TRY IT => Return, exactly and in full, the lines of the records below starting at the one with "fruit.position.set(...centre);" and ending at the one with "const stem = new", and no other lines.

Collected data:
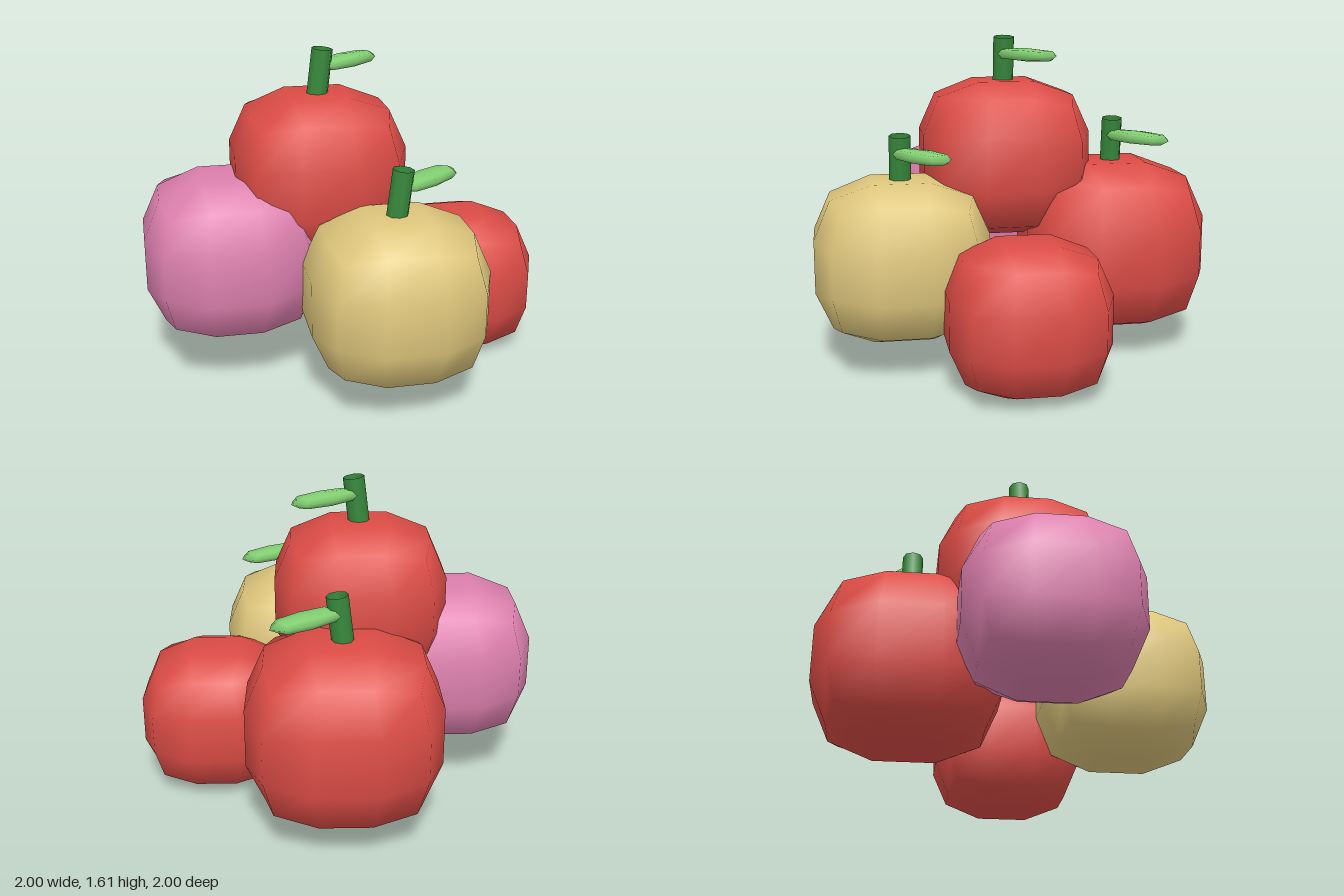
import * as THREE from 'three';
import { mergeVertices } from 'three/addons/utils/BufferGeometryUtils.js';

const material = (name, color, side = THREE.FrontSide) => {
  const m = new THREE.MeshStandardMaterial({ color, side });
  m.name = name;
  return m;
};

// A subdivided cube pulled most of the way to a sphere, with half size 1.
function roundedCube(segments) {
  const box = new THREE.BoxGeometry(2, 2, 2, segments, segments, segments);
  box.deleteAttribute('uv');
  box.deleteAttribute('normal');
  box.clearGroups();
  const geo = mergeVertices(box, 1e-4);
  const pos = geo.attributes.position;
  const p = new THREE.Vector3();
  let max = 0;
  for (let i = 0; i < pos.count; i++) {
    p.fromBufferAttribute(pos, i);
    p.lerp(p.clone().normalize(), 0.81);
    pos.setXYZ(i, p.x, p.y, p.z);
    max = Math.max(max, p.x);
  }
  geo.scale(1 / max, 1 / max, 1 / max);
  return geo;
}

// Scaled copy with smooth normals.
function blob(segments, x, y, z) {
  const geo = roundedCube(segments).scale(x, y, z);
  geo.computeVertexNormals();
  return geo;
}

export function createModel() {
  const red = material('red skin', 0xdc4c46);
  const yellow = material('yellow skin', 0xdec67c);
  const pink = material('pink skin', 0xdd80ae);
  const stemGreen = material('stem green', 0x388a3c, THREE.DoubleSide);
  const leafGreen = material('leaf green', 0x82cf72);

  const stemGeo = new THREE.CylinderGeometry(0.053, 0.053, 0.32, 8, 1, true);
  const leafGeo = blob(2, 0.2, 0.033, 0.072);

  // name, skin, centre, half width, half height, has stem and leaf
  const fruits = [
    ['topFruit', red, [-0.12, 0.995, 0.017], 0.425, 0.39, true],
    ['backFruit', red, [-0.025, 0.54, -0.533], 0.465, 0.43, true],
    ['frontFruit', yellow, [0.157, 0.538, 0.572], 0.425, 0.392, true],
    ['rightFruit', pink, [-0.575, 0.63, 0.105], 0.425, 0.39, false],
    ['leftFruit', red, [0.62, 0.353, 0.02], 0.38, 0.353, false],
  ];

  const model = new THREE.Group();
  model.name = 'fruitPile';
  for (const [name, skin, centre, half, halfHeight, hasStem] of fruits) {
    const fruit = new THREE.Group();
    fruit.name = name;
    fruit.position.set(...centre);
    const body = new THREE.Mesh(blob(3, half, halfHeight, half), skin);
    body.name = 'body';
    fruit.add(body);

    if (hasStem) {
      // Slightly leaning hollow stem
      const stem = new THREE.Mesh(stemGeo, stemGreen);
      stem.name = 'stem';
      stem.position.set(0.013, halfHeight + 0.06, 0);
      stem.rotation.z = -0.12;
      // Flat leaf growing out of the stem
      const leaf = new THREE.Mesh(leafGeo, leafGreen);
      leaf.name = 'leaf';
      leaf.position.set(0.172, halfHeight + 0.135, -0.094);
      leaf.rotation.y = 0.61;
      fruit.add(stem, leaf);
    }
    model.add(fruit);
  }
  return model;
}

RESULT BELOW =>
    fruit.position.set(...centre);
    const body = new THREE.Mesh(blob(3, half, halfHeight, half), skin);
    body.name = 'body';
    fruit.add(body);

    if (hasStem) {
      // Slightly leaning hollow stem
      const stem = new THREE.Mesh(stemGeo, stemGreen);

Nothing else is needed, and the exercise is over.